A practical example can be seen by examining the DKIM record, which adds a digital signature to each of your outgoing messages. This signature lets the receiver verify if the email came from the correct organization or not, keeping the chat secure from outsiders.

What Are Protocols

Protocols are a predetermined set of ways that dictate how a request or message is sent or received. You’ll come across several protocols while managing your website, with some specially responsible for sending, receiving, and saving emails.

Message Email Mail Communication Online Chat

  • POP

The Post Office Protocol (POP) is one of the older protocols used to send emails from an email server to the receiver’s email client. POP contacts your email server and downloads any new messages onto your device, deleting the original data from the email server.

Due to this feature, if you download an email on one device, you won’t be able to re-download it from another device since the email will already have been deleted from the email server.

  • IMAP

The Internet Message Access Protocol (IMAP) works similarly to POP, allowing you to view all your emails. However, IMAP downloads a copy of your emails to your client for you to view them, rather than deleting them like POP.
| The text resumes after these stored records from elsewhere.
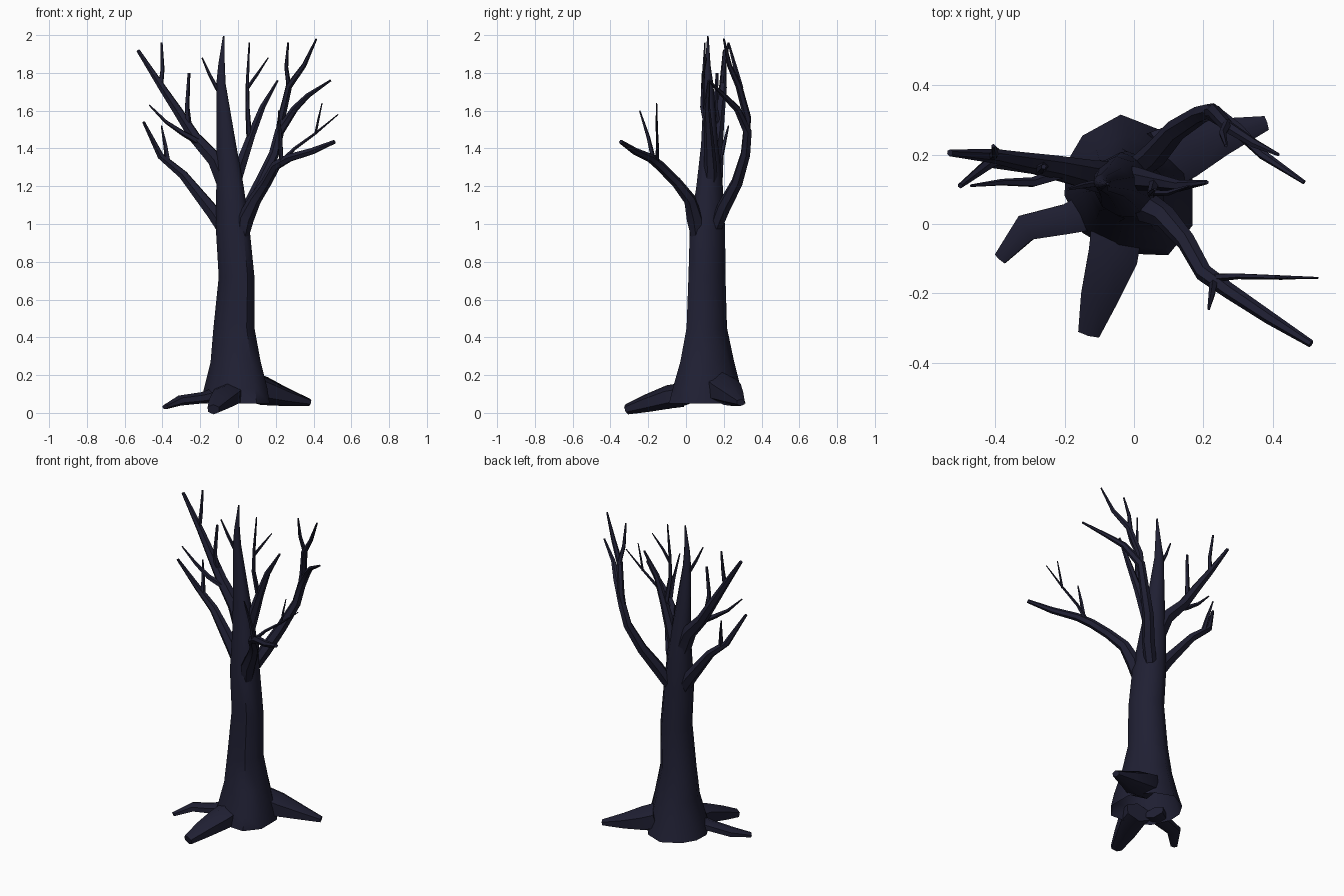
import bpy, bmesh, math
from mathutils import Vector

bark = bpy.data.materials.new("dark bark")
bark.diffuse_color = (0.014, 0.014, 0.033, 1)


def make_object(name, rings, cap_start=True):
    """Skin a list of vertex rings and cap the ends."""
    bm = bmesh.new()
    loops = [[bm.verts.new(p) for p in ring] for ring in rings]
    n = len(loops[0])
    for a, b in zip(loops, loops[1:]):
        for i in range(n):
            j = (i + 1) % n
            bm.faces.new((a[i], a[j], b[j], b[i]))
    if cap_start:
        bm.faces.new(loops[0][::-1])
    bm.faces.new(loops[-1])
    bmesh.ops.recalc_face_normals(bm, faces=bm.faces)
    mesh = bpy.data.meshes.new(name)
    bm.to_mesh(mesh)
    bm.free()
    mesh.materials.append(bark)
    ob = bpy.data.objects.new(name, mesh)
    bpy.context.collection.objects.link(ob)
    for o in bpy.context.selected_objects:
        o.select_set(False)
    bpy.context.view_layer.objects.active = ob
    ob.select_set(True)
    bpy.ops.object.shade_smooth_by_angle(angle=math.radians(50))
    return ob


def limb(name, path, sides=6, flat=1.0, phase=0.0):
    """Tapering tube through (x, y, z, radius) points."""
    pts = [Vector(p[:3]) for p in path]
    rings = []
    side = None
    for i, p in enumerate(pts):
        t = (pts[min(i + 1, len(pts) - 1)] - pts[max(i - 1, 0)]).normalized()
        if side is None:
            side = t.cross(Vector((0, 0, 1)))
        side = (side - t * side.dot(t)).normalized()
        up = side.cross(t)
        r = path[i][3]
        ring = []
        for k in range(sides):
            a = 2 * math.pi * k / sides + phase
            ring.append(p + side * math.cos(a) * r + up * math.sin(a) * r * flat)
        rings.append(ring)
    return make_object(name, rings)


# Trunk: uneven outline scaled to the x range and y range of each ring
outline = [(1, 0.2), (1, -0.58), (0.62, -1), (-0.2, -0.97), (-0.72, -0.68),
           (-1, -0.15), (-0.98, 0.3), (-0.72, 0.7), (-0.12, 1), (0.5, 0.78)]
trunk = [
    (0.05, -0.20, 0.168, -0.09, 0.315), (0.13, -0.18, 0.155, -0.07, 0.29),
    (0.27, -0.145, 0.12, -0.03, 0.255), (0.45, -0.13, 0.087, 0.003, 0.217),
    (0.72, -0.102, 0.087, 0.013, 0.209), (0.97, -0.117, 0.062, 0.02, 0.207),
    (1.20, -0.115, 0.03, 0.055, 0.195), (1.42, -0.115, -0.01, 0.08, 0.17),
    (1.74, -0.115, -0.065, 0.095, 0.145), (1.84, -0.105, -0.07, 0.10, 0.13),
    (1.995, -0.080, -0.072, 0.112, 0.12),
]
rings = [[((x0 + x1) / 2 + (x1 - x0) / 2 * u, (y0 + y1) / 2 + (y1 - y0) / 2 * v, z)
          for u, v in outline] for z, x0, x1, y0, y1 in trunk]
make_object("trunk", rings, cap_start=False)

# Roots, with a ridge on top
ridge = math.pi / 2
limb("root_front", [(-0.05, -0.02, 0.095, 0.085), (-0.06, -0.09, 0.085, 0.083),
                    (-0.10, -0.21, 0.05, 0.062), (-0.13, -0.315, 0.018, 0.036)], 6, 0.75, ridge)
limb("root_left", [(-0.12, 0.04, 0.095, 0.065), (-0.19, 0.015, 0.08, 0.05),
                   (-0.31, -0.01, 0.065, 0.045), (-0.385, -0.10, 0.032, 0.022)], 6, 0.6, ridge)
limb("root_right", [(0.07, 0.18, 0.14, 0.10), (0.14, 0.21, 0.115, 0.095),
                    (0.25, 0.25, 0.085, 0.062), (0.38, 0.29, 0.055, 0.024)], 6, 0.8, ridge)

# Main branches
limb("branch_left_low", [(-0.06, 0.13, 0.96, 0.045), (-0.13, 0.14, 1.06, 0.040),
                         (-0.29, 0.17, 1.26, 0.026), (-0.41, 0.18, 1.36, 0.019),
                         (-0.50, 0.11, 1.54, 0.008)])
limb("branch_left_high", [(-0.06, 0.13, 1.20, 0.05), (-0.12, 0.14, 1.34, 0.044),
                          (-0.23, 0.165, 1.46, 0.033), (-0.32, 0.18, 1.60, 0.027),
                          (-0.40, 0.195, 1.72, 0.021), (-0.53, 0.205, 1.92, 0.010)])
limb("branch_front_right", [(0.02, 0.06, 0.91, 0.03), (0.04, 0.045, 1.03, 0.045),
                            (0.09, 0.02, 1.13, 0.034), (0.15, -0.05, 1.22, 0.028),
                            (0.20, -0.14, 1.31, 0.026), (0.27, -0.19, 1.35, 0.023),
                            (0.39, -0.27, 1.385, 0.019), (0.51, -0.345, 1.435, 0.011)])
limb("branch_back_right", [(0.01, 0.16, 0.99, 0.035), (0.06, 0.20, 1.09, 0.038),
                           (0.12, 0.27, 1.22, 0.032), (0.19, 0.315, 1.37, 0.027),
                           (0.22, 0.325, 1.49, 0.025), (0.30, 0.27, 1.61, 0.019),
                           (0.37, 0.20, 1.68, 0.014), (0.49, 0.12, 1.76, 0.006)])
limb("branch_back_upper", [(0.205, 0.32, 1.44, 0.014), (0.23, 0.325, 1.56, 0.021),
                           (0.27, 0.28, 1.73, 0.018), (0.35, 0.23, 1.84, 0.013),
                           (0.415, 0.20, 1.98, 0.005)])
limb("branch_centre_right", [(-0.03, 0.13, 1.18, 0.04), (0.01, 0.13, 1.30, 0.034),
                             (0.07, 0.12, 1.47, 0.024), (0.13, 0.11, 1.62, 0.017),
                             (0.21, 0.12, 1.76, 0.006)])

# Twigs
twigs = [
    [(-0.37, 0.175, 1.32, 0.016), (-0.385, 0.20, 1.42, 0.011), (-0.405, 0.225, 1.52, 0.004)],
    [(-0.20, 0.15, 1.43, 0.020), (-0.29, 0.12, 1.48, 0.015), (-0.38, 0.12, 1.54, 0.010),
     (-0.47, 0.11, 1.63, 0.004)],
    [(-0.26, 0.17, 1.50, 0.018), (-0.27, 0.155, 1.62, 0.013), (-0.26, 0.165, 1.80, 0.008)],
    [(-0.41, 0.195, 1.73, 0.014), (-0.40, 0.20, 1.82, 0.011), (-0.405, 0.225, 1.96, 0.006)],
    [(-0.09, 0.12, 1.68, 0.012), (-0.15, 0.11, 1.79, 0.009), (-0.19, 0.10, 1.88, 0.004)],
    [(0.06, 0.12, 1.45, 0.016), (0.05, 0.085, 1.62, 0.012), (0.05, 0.09, 1.76, 0.009),
     (0.06, 0.10, 1.96, 0.004)],
    [(0.05, 0.09, 1.72, 0.010), (0.10, 0.09, 1.79, 0.008), (0.16, 0.11, 1.88, 0.003)],
    [(0.27, 0.29, 1.72, 0.014), (0.255, 0.26, 1.83, 0.011), (0.265, 0.225, 1.96, 0.005)],
    [(0.21, -0.155, 1.31, 0.014), (0.30, -0.15, 1.40, 0.009), (0.41, -0.153, 1.48, 0.007),
     (0.53, -0.155, 1.58, 0.003)],
    [(0.41, -0.153, 1.475, 0.007), (0.425, -0.155, 1.55, 0.006), (0.445, -0.155, 1.64, 0.003)],
    [(0.23, -0.165, 1.31, 0.014), (0.225, -0.20, 1.46, 0.010), (0.215, -0.245, 1.60, 0.004)],
]
for i, path in enumerate(twigs):
    limb(f"twig_{i + 1}", path, 5)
This feature makes it possible to see your emails from multiple devices, as they are always available on the server. Moreover, IMAP also allows you to choose if you want to delete specific emails from your server.

  • SMTP

Simple Mail Transfer Protocol, commonly known as SMTP, is used to receive emails from the email client and relay them to the recipient’s SMTP, ensuring that the appropriate email client receives the email. While this protocol doesn’t have much to do with viewing and deleting emails, it plays a major role in reliably and securely delivering emails to different clients.


Changing any DNS record apart from the MX record will probably not cause any problems with your email. However, when changing nameservers, make sure that you copy over any existing DNS records, especially the MX record, to avoid errors like 421.